Ecommerce returns are the source of many headaches for online retailers. Businesses with generous ecommerce return policies won’t know how much revenue they’ve truly generated until their return window passes. If a retailer has to wait 365 days to finalize sales figures, it can be difficult for stakeholders to assess performance or to make business decisions.
However, companies can’t restrict their return policies without suffering major consequences. Shoppers want to be able to change their minds about their purchases and expect flexibility from retailers. In fact, 51% of Americans say they won’t make an online purchase if a retailer doesn’t offer free returns. Implementing a restrictive ecommerce return policy inevitably leads to fewer sales.
To balance both your customers’ needs and your business’s financial considerations, it’s critical to be flexible while striving to reduce ecommerce return rates. We’re giving you the scoop on the impact of returns on online retail and prescribing steps you should take to minimize your returns.
Ecommerce return rate statistics
What’s the average return rate for ecommerce purchases? How do returns affect your bottom line? These are the ecommerce return rate statistics you need to know:
- The average return rate for ecommerce purchases is 20%, which is double that of brick-and-mortar purchases.
- However, this rate varies. During the holiday season, it goes up to 30%.
- The ecommerce return rate for expensive purchases is 50%.
- Four in 10 consumers buy multiple versions of an item (different colors, sizes, etc.) online with the intention of returning at least some of the items.
- Four in 10 online shoppers have made an ecommerce return in the past six months, while nine in 10 have made a return in the last three years.
- Returns cost the ecommerce industry $550 billion.
- The average cost of a return to the retailer is $15. Returns commonly lead to a loss for the company.
How to lower your ecommerce returns
While offering ecommerce returns is a part of staying competitive, doing so can take a significant bite out of profits. Here are our top tips for lowering your ecommerce return rate.
1. Provide detailed product descriptions
Depending on the type of item, you could provide measurements and size details, materials, or ingredients so shoppers know exactly what they’re getting.
Sports equipment retailer Hockey Monkey includes detailed descriptions, charts, specification information, and FAQs on their product pages to help customers choose the perfect item.
2. Share customer reviews
Another tactic to help shoppers know what they’re getting is to share customer reviews.

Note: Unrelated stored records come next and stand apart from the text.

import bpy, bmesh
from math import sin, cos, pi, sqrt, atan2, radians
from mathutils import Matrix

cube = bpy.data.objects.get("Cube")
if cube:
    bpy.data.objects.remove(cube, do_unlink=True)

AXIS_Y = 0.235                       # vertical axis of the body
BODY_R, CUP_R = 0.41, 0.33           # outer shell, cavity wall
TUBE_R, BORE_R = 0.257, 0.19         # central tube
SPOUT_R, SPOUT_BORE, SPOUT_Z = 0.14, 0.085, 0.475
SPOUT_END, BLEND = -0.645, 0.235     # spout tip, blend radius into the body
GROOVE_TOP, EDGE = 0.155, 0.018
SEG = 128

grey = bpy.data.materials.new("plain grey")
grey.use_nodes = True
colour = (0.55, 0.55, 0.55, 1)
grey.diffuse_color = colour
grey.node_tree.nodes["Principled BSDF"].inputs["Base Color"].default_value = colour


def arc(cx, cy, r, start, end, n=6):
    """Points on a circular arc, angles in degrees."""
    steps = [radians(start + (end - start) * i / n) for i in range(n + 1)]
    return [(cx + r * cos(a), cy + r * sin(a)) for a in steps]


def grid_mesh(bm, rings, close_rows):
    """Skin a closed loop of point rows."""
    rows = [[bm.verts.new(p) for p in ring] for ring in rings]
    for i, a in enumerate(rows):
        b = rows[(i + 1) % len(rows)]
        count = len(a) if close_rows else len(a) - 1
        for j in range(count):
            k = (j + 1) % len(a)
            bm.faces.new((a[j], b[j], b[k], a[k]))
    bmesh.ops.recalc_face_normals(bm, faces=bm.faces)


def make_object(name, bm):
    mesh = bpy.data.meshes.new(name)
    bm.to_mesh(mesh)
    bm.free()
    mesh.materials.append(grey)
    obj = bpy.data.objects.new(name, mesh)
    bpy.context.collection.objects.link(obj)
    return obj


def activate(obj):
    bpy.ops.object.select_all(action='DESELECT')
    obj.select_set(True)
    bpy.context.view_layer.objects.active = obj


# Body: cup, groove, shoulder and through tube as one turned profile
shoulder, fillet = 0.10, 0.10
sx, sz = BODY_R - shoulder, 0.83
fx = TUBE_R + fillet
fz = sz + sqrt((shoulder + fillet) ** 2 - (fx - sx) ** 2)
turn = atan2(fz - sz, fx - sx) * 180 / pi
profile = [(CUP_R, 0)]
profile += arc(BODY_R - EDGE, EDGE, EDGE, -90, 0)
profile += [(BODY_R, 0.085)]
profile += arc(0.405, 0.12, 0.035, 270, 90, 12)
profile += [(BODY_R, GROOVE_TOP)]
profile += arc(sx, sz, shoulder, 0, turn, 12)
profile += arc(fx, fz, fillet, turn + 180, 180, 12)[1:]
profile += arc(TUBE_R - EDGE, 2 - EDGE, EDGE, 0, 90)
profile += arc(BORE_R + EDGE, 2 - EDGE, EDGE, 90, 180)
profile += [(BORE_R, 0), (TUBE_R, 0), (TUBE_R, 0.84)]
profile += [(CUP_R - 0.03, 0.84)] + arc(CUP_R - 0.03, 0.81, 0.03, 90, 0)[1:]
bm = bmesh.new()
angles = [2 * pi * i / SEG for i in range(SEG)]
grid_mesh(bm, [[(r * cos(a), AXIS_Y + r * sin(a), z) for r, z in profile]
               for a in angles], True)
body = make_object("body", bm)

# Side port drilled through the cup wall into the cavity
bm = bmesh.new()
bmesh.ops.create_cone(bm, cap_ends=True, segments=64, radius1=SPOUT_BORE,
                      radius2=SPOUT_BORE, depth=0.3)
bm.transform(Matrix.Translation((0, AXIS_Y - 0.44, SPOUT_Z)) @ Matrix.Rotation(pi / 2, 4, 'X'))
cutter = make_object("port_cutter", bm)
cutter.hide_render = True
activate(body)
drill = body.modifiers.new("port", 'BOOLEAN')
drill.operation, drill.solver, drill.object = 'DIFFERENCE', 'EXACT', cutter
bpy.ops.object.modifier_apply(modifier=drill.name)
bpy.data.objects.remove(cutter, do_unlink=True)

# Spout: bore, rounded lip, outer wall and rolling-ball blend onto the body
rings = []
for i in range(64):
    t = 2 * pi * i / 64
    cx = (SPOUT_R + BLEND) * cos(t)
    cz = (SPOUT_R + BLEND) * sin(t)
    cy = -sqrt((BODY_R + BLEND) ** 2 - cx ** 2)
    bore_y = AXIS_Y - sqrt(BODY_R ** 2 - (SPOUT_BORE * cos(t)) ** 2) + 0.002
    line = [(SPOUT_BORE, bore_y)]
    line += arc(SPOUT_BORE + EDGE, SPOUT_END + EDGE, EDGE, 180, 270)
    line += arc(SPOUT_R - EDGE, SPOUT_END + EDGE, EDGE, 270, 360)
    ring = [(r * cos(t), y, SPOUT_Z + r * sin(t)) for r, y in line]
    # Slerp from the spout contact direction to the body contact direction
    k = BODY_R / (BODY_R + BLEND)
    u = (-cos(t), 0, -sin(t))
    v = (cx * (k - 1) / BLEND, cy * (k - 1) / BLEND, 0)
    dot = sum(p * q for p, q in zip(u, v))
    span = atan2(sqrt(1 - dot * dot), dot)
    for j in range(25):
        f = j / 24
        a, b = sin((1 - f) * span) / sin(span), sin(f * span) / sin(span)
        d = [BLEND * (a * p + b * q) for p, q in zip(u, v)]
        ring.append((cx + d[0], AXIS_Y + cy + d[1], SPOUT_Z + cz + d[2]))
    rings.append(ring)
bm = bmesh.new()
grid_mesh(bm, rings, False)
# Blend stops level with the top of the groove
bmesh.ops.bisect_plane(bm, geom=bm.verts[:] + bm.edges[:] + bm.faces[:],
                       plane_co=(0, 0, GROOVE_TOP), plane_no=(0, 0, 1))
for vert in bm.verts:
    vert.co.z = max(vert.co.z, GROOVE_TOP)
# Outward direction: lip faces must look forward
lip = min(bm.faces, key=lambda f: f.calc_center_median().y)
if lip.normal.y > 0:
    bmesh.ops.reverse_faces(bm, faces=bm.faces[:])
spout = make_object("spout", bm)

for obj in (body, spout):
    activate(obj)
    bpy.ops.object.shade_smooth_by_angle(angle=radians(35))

After all, four in five shoppers seek social proof of the quality of a product by reading reviews before making a purchase.
Display customer reviews on product pages to help shoppers understand what products are really like, beyond what they can discover from the photos and descriptions on the page. Take inspiration from SuperATV.com, which lets shoppers view and filter through customer reviews on every product page.
Don’t let the fear of bad reviews deter you from sharing testimonials. Occasional negative feedback that outlines why a particular product wasn’t suitable for an individual shopper’s needs can ultimately prevent another customer from purchasing and returning the item for the same reasons.